for the Afghan people, return of the refugees in safety and honor, and a
restoration of Afghanistan's independence and
sovereignty. It is entirely up to the Afghan people to decide what form of
government they have and how they run their country. We sincerely hope that
1988 will be the year in which all Soviet troops leave Afghanistan. Until then, however,
we and other governments will continue to provide full support for the Afghan
Afghan conflict is Moscow's problem. The Soviets
must make the necessary decision to get out. Once this has clearly occurred, we
would of course use our influence to be helpful. We would favor a neutral,
nonaligned Afghanistan, free from foreign
Persian Gulf Conflict
What is happening on U.N. Security Council Resolution 598? Are you getting
cooperation from other Security Council members on an arms embargo? Do you plan
to reduce the U.S. naval presence in the
Gulf? And how do you feel about the creation of a U.N. force?
The President. The United States has pushed hard for the
full implementation of U.N. Security Council Resolution 598 since its unanimous
adoption on July 20, 1987. Six months after the
adoption of Resolution 598, it is clear that, while Iraq has accepted
Resolution 598 in all its parts and without imposing conditions, Iran has no
intention of negotiating its implementation in good faith.

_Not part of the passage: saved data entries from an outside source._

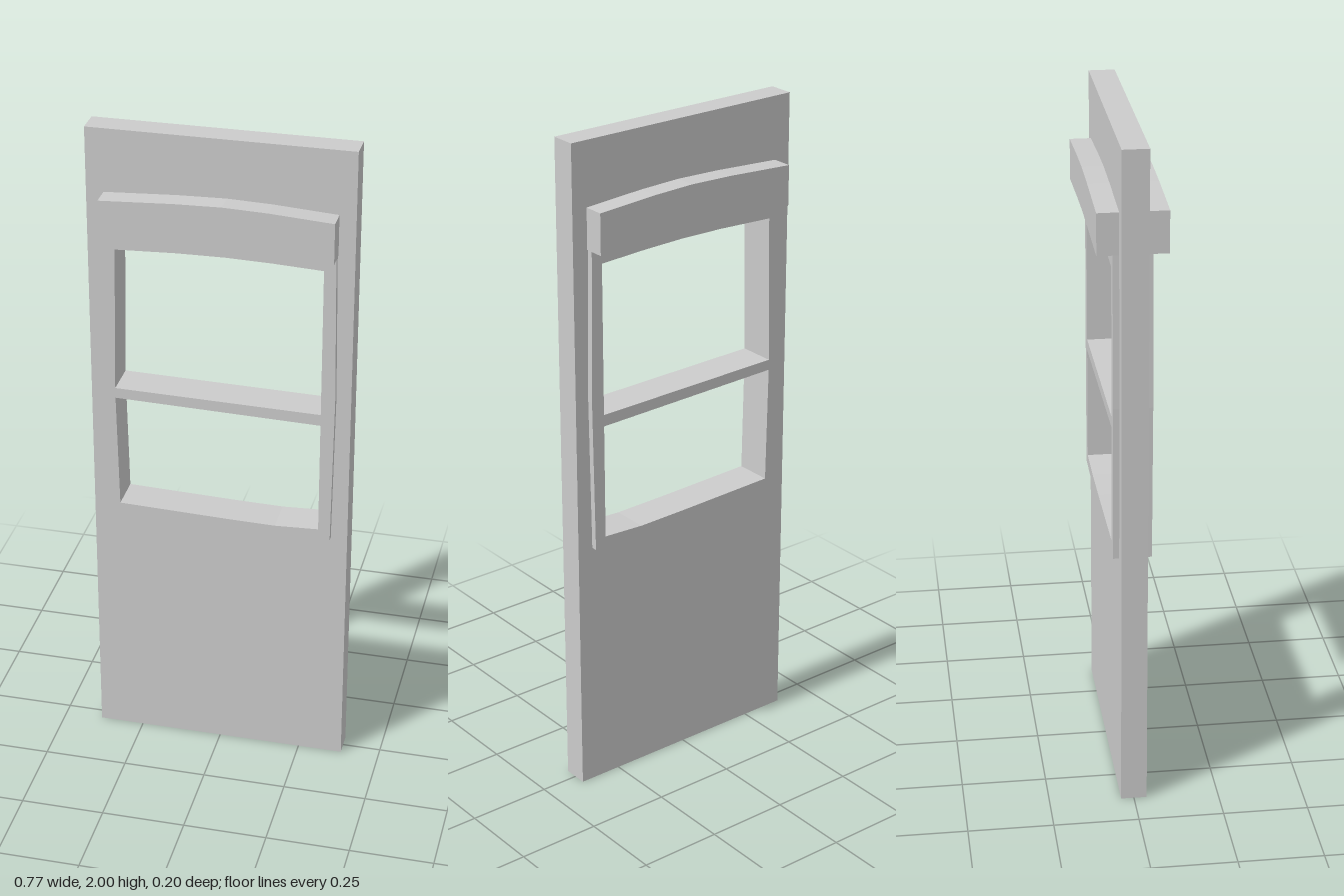
import * as THREE from 'three';

const material = new THREE.MeshStandardMaterial({ color: 0xcccccc, flatShading: true });
const points = (list) => list.map(([x, y]) => new THREE.Vector2(x, y));

// Extrude an outline with optional holes, centred on z = 0
function slab(name, outline, depth, holes = []) {
  const shape = new THREE.Shape(points(outline));
  for (const hole of holes) shape.holes.push(new THREE.Path(points(hole)));
  const geometry = new THREE.ExtrudeGeometry(shape, { depth, bevelEnabled: false });
  geometry.translate(0, 0, -depth / 2);
  const mesh = new THREE.Mesh(geometry, material);
  mesh.name = name;
  return mesh;
}

export function createModel() {
  const group = new THREE.Group();
  group.name = 'wallWithWindow';

  // Slightly bowed, hand-cut outlines, all counter-clockwise from bottom left
  const frameOutline = [
    [-0.335, 0.773], [0.03, 0.764], [0.17, 0.764], [0.335, 0.775],
    [0.341, 1.24], [0.333, 1.75], [-0.331, 1.75], [-0.343, 1.24],
  ];
  const upperPane = [
    [-0.308, 1.202], [0.3, 1.191], [0.3, 1.645],
    [0.15, 1.652], [0.02, 1.655], [-0.12, 1.653], [-0.3, 1.645],
  ];
  const lowerPane = [
    [-0.301, 0.815], [0.02, 0.805], [0.17, 0.802], [0.3, 0.808],
    [0.3, 1.156], [-0.308, 1.17],
  ];
  const lintelOutline = [
    [-0.333, 1.688], [-0.12, 1.697], [0.02, 1.7], [0.15, 1.697], [0.336, 1.688],
    [0.336, 1.81], [0.15, 1.822], [0.02, 1.826], [-0.12, 1.822], [-0.333, 1.81],
  ];

  // Wall panel, opened to receive the frame
  const wall = [[-0.384, 0], [0.384, 0], [0.384, 2], [-0.384, 2]];
  group.add(slab('wallPanel', wall, 0.076, [frameOutline]));

  // Frame with its crossbar, and the deep lintel over it on both faces
  group.add(slab('windowFrame', frameOutline, 0.112, [upperPane, lowerPane]));
  group.add(slab('lintel', lintelOutline, 0.2));
  return group;
}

Iran has used the time since
the adoption of 598 to build up forces for another offensive against Iraq and to increase attacks
upon nonbelligerent shipping in international waters in the Gulf.
view is, therefore, that the Security Council should act to adopt an enforcement
resolution imposing an embargo on the provision of arms to Iran by any member state.
Together with other permanent and nonpermanent members of the Security Council,
we are discussing an arms embargo resolution which we hope will receive the
unanimous support of the Security Council as soon as possible. We note that the
has so far resisted the adoption of an arms embargo, preferring instead to call
for further delay and discussion of separate U.N. action related only to the
Gulf, ignoring Iran's continuation of the
have no plans to change the mission of our forces in the Gulf. Our Navy, which
is charged with carrying out that mission, continually reviews the composition
of our forces there to perform in the best and most efficient way. Our basic
commitment remains unchanged.
regard to proposals for a United Nations naval force in the Gulf, we believe it
is essential that the concept for such a force be spelled out clearly. If the
proposal is for a U.N. force to help monitor or enforce compliance with an arms
embargo, we would be prepared to consider the possibilities seriously once an
arms embargo is adopted by the Security Council. We want an arms embargo to be
as effective as possible. The Soviet Union, however, has been
inconsistent about its concept for a U.N. naval force. The Soviets appear to
favor a U.N. naval force that would replace the U.S. and other navies in the
area and impose an end to attacks on shipping, while allowing Iran to continue the land
war. This represents a deliberate diversion from the full implementation of
Resolution 598, which calls for a comprehensive cease-fire.
Note: The questions and
answers were released by the Office of the Press Secretary on January 28.